The school of this mission has not been so fortunate, as there has been some friction with local authorities. On several occasions servants and some of the pupils have been arrested. There have been too many calls and inquiries about the operation of this school, and occasional complaints by the Government.

This mission had valuable grounds and premises in Eritrea, Dessie and in some other parts of northern Ethiopia. The property in Eritrea was confiscated at the beginning of the Italian-Ethiopian conflict, and immediately after the war, the properties in Dessie and in other parts were confiscated, leaving to the mission only the Addis Ababa establishment. The director, Mr. Sorenson, has been in controversy with the Government about these properties and has on several occasions demanded rent and their return. No solution had yet been arrived at when Mr. Saatjian left Ethiopia at the end of March. Mr. Sorenson is not in sympathy with the present regime, and this doubtless is militating against a settlement.

Few Italians frequent the hospital of this mission, but they form a larger number than those who go for treatment to the American Mission Hospital. Difficulty with the Government regarding this hospital is not contemplated in the near future.

There are only about four Americans still connected with this mission. Actually they do not have any posts outside Addis Ababa.

Independent and Free Mission of Miss Dammermugh, Miss Shippey and Miss French—All Americans.

These ladies do not belong to any sect or organization, but work independently, receiving their income from private sources in the United States. They say they hardly cover expenses. They carry on educational work and Bible teaching to native Ethiopians as well as to Armenians. They have adopted one or two native babies, but are prohibited from taking them abroad. As the Department probably knows, these ladies were accused of being British spies early in 1936 in a broadcast on the Rome radio, but no particular order or instruction has been issued against them in Addis Ababa.
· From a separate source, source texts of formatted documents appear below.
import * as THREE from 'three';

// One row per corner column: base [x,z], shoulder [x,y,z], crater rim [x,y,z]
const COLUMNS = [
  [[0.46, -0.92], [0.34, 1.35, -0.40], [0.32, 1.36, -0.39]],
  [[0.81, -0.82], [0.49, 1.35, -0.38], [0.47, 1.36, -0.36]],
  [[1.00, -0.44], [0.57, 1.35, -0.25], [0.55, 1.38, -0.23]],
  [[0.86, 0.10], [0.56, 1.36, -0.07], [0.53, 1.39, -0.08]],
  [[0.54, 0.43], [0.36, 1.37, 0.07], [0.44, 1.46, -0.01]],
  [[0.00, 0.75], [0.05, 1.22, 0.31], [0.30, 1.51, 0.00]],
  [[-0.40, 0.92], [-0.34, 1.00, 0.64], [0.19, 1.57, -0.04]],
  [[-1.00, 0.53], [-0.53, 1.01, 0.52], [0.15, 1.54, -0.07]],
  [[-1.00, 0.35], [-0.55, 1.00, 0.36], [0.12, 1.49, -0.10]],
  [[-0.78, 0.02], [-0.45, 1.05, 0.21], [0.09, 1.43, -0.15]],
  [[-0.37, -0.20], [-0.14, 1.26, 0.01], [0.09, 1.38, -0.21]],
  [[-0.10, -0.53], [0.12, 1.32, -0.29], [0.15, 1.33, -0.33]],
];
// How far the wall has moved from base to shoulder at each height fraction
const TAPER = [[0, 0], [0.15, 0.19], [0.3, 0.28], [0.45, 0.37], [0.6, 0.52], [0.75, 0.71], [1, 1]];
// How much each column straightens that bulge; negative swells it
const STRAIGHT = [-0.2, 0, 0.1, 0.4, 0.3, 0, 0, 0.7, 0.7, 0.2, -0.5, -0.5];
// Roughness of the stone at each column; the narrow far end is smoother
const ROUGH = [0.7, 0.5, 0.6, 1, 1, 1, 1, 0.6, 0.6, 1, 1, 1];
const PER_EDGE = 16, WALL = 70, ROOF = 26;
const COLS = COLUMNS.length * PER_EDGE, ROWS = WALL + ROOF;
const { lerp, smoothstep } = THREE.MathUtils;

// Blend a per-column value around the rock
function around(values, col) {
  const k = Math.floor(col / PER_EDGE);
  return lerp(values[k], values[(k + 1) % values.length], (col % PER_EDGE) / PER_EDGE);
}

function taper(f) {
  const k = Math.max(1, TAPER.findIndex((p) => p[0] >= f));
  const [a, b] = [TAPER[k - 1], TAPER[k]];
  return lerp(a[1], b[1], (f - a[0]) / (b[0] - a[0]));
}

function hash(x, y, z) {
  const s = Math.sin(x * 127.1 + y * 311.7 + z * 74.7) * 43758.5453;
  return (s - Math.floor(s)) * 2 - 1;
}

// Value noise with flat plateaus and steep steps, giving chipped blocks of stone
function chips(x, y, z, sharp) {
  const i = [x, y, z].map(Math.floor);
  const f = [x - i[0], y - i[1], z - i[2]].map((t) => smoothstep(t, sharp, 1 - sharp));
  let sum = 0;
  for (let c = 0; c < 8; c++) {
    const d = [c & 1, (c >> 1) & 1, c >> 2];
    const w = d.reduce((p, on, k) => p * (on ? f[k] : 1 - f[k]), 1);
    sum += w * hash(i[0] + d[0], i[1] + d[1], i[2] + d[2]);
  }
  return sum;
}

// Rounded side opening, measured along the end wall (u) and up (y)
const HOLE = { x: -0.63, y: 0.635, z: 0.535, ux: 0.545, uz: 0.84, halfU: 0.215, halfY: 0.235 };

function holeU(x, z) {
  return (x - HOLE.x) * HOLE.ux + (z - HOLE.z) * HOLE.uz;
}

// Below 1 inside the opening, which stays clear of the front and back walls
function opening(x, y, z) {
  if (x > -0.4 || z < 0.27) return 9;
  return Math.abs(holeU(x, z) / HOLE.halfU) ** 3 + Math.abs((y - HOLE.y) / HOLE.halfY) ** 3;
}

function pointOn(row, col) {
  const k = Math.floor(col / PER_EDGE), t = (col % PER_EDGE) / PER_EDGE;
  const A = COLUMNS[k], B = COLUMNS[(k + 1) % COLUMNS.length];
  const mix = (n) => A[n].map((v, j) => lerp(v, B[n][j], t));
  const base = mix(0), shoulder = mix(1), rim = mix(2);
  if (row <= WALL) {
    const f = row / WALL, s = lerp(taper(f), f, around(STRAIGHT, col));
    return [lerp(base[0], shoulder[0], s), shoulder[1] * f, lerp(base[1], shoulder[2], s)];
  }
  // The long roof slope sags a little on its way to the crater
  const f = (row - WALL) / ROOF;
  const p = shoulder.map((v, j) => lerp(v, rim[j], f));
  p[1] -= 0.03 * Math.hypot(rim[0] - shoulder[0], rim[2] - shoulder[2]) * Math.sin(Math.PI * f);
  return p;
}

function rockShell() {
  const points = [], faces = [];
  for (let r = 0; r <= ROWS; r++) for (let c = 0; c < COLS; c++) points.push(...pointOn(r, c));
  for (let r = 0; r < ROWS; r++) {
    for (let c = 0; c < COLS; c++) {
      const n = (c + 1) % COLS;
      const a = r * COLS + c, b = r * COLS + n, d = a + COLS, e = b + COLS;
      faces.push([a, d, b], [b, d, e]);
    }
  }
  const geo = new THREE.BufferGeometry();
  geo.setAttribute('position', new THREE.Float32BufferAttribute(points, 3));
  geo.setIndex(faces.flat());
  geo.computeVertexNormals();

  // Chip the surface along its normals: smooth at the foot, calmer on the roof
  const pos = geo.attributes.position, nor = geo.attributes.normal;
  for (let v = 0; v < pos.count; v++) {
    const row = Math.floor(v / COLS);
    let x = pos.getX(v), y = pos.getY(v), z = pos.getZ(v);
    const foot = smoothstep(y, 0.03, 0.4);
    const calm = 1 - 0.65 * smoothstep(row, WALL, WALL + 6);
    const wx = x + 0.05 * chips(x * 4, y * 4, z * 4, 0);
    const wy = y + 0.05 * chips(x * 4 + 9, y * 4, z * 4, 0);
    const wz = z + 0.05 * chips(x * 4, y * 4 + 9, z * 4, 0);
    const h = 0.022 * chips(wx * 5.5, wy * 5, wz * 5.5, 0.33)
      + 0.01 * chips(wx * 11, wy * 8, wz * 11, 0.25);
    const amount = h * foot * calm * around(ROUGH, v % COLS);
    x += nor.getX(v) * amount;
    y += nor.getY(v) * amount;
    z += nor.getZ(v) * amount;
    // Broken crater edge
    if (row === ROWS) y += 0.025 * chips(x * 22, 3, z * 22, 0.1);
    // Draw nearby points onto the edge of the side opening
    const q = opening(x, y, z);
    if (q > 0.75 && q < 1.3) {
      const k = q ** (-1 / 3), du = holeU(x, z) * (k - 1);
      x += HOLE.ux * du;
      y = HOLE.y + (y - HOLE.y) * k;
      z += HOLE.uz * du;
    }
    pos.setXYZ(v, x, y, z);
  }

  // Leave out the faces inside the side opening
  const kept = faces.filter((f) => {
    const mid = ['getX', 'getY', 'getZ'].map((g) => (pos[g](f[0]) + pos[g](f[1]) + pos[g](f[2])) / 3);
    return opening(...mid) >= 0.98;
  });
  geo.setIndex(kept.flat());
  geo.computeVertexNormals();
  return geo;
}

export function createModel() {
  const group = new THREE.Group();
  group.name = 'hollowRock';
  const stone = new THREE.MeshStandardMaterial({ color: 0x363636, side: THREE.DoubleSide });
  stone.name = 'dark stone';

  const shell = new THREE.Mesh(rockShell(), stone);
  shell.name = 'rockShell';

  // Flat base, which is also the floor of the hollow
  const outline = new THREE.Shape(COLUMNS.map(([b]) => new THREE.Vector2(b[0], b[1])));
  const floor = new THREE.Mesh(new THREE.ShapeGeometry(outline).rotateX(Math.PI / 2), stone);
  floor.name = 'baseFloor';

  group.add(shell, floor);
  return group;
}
They have been very unfortunate as to their housing and lodging, and during the past four years have been obliged to change their premises five times, each move being at a distant quarter from the other. They occupied the premises of the Swedish mission, the members [Page 719]of which were all deported, but recently an Italian Protestant Bishop (a military official) claimed these premises and the three ladies were obliged to satisfy themselves with one or two rooms only and probably they will be chased away again. They do not, as yet, pretend to be discouraged and do not intend to leave the country.
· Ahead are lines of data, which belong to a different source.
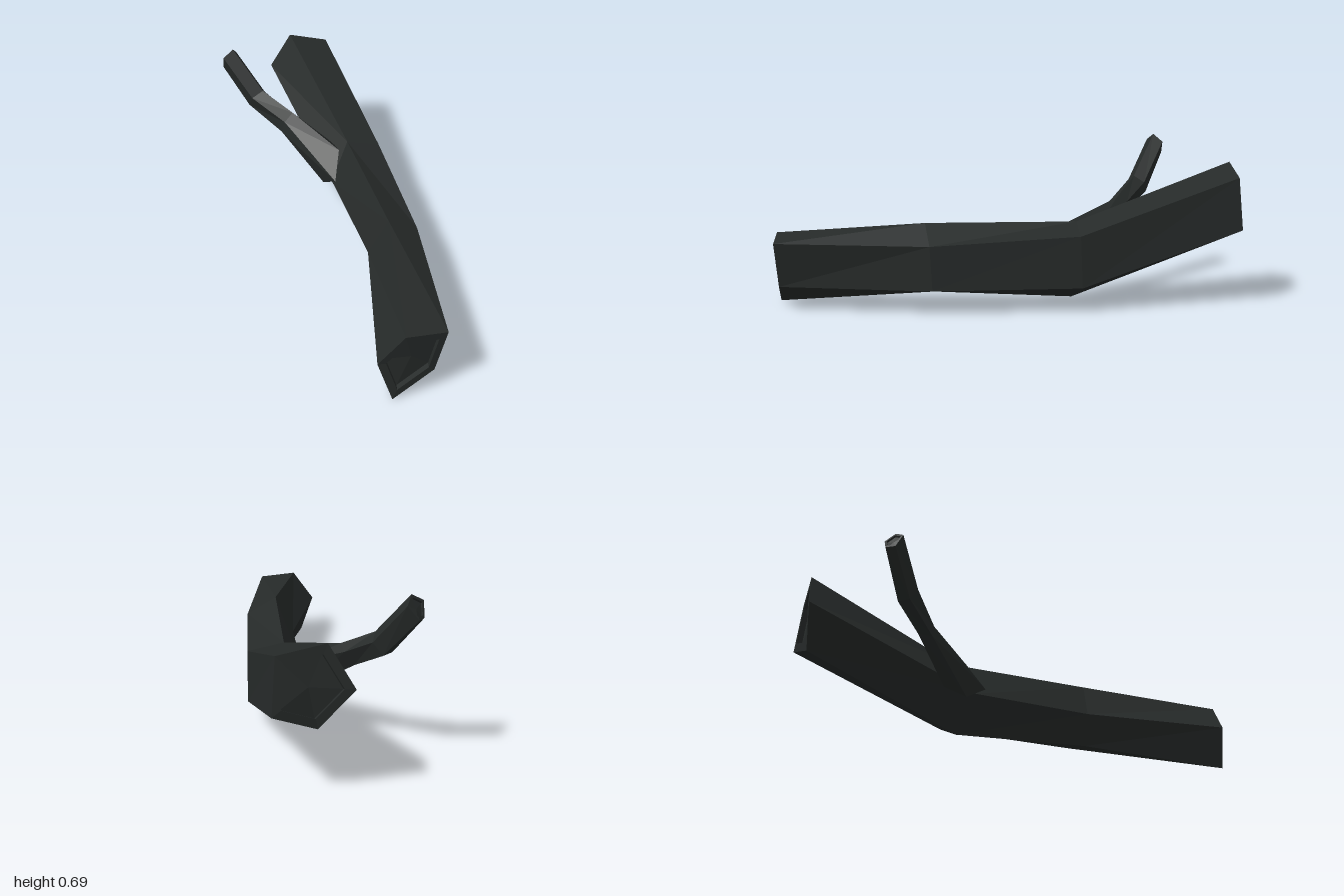
import * as THREE from 'three';

const material = new THREE.MeshStandardMaterial({ color: 0x262a29, flatShading: true, roughness: 1 });

const toRing = (points) => points.map((p) => new THREE.Vector3(...p));

const centreOf = (ring) =>
  ring.reduce((sum, p) => sum.add(p), new THREE.Vector3()).divideScalar(ring.length);

// Rim and sunken floor for a cut end: returns [inner rim, floor ring]
function cutEnd(ring, neighbour, inset, depth) {
  const centre = centreOf(ring);
  const inward = centreOf(neighbour).sub(centre).setLength(depth);
  const rim = ring.map((p) => p.clone().lerp(centre, inset));
  return [rim, rim.map((p) => p.clone().add(inward))];
}

// Skin a list of rings (clockwise along the direction of travel), closing both ends
function loft(rings) {
  const pos = [];
  const tri = (...corners) => corners.forEach((p) => pos.push(p.x, p.y, p.z));
  const n = rings[0].length;
  const first = rings[0], last = rings[rings.length - 1];
  const c0 = centreOf(first), c1 = centreOf(last);
  for (let i = 0; i < n; i++) {
    const j = (i + 1) % n;
    for (let r = 0; r < rings.length - 1; r++) {
      const a = rings[r], b = rings[r + 1];
      tri(a[i], a[j], b[i]);
      tri(a[j], b[j], b[i]);
    }
    tri(c0, first[j], first[i]);
    tri(c1, last[i], last[j]);
  }
  const geometry = new THREE.BufferGeometry();
  geometry.setAttribute('position', new THREE.Float32BufferAttribute(pos, 3));
  geometry.computeVertexNormals();
  return geometry;
}

function addPart(group, name, rings) {
  const mesh = new THREE.Mesh(loft(rings), material);
  mesh.name = name;
  group.add(mesh);
}

export function createModel() {
  const group = new THREE.Group();
  group.name = 'fallenLog';

  // Trunk: bent five-sided log, front to back (top, upper right, lower right, bottom, left)
  const trunk = [
    [[0.09, 0.315, 1], [0.26, 0.3, 0.99], [0.22, 0.105, 0.98], [0.05, 0, 1], [-0.01, 0.18, 0.98]],
    [[0.2, 0.37, 0.36], [0.335, 0.295, 0.34], [0.335, 0.105, 0.33], [0.18, 0.065, 0.35], [0.12, 0.2, 0.34]],
    [[0.18, 0.365, -0.29], [0.333, 0.33, -0.29], [0.335, 0.108, -0.3], [0.19, 0.035, -0.27], [0.09, 0.2, -0.22]],
    [[0.045, 0.6, -0.985], [0.23, 0.555, -0.98], [0.245, 0.33, -1], [0.08, 0.27, -0.97], [-0.055, 0.43, -1]],
  ].map(toRing);
  const [frontRim, frontFloor] = cutEnd(trunk[0], trunk[1], 0.25, 0.025);
  const [backRim, backFloor] = cutEnd(trunk[3], trunk[2], 0.25, 0.025);
  addPart(group, 'trunk', [frontFloor, frontRim, ...trunk, backRim, backFloor]);

  // Branch: base to tip (top, upper back, lower back, bottom, front)
  const branch = [
    [[0.13, 0.35, -0.25], [0.13, 0.31, -0.38], [0.07, 0.2, -0.37], [0.06, 0.165, -0.27], [0.095, 0.23, -0.17]],
    [[-0.04, 0.43, -0.5], [-0.05, 0.41, -0.55], [-0.09, 0.35, -0.54], [-0.1, 0.345, -0.48], [-0.085, 0.4, -0.47]],
    [[-0.165, 0.51, -0.6], [-0.15, 0.48, -0.645], [-0.19, 0.43, -0.66], [-0.23, 0.43, -0.62], [-0.22, 0.485, -0.585]],
    [[-0.285, 0.69, -0.71], [-0.265, 0.655, -0.75], [-0.31, 0.6, -0.755], [-0.335, 0.6, -0.72], [-0.335, 0.66, -0.69]],
  ].map(toRing);
  addPart(group, 'branch', [...branch, ...cutEnd(branch[3], branch[2], 0.25, 0.008)]);

  return group;
}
It is believed that of the formerly existing fifteen missions in the interior only one or two are left, all others being abandoned. The medical and all other supplies for the missionaries are provided generally from the local market of Addis Ababa and imported from Italy. Occasionally, by special authorization procured from the Government, some instruments or equipment or parts thereof are brought from the United States or England on the basis of a bona fide declaration that no foreign exchange will be required for the cost or for the transport charges. In other words, capital must be coming from without, nothing being taken from within, but such imports from England or America amount to an insignificant quantity. Personal effects or clothing come in occasionally by parcel post from the United States or England to various members of the missionary organizations and are delivered after special authorization by the Government. Usually there is a delay of about a month for such permits, but rarely are they refused.

Mr. Saatjian impresses me as a thoroughly reliable young man, and it is believed that he has taken every care to make his statement as correct as possible. But, as in my previous report, the Department will realize that this is hearsay, and that I have no means here of confirming Mr. Saatjian’s statements.

Respectfully yours,

E. Talbot Smith
  1. Not found in Department files.
  2. See telegram No. 48, February 20, 1937, 2 p.m., from the Minister Resident in Ethiopia, Foreign Relations, 1937, vol. ii, p. 680.
  3. Anglo-Italian agreement signed at Rome, April 16, 1938; for text, see League of Nations Treaty Series, vol. cxcv, p. 77.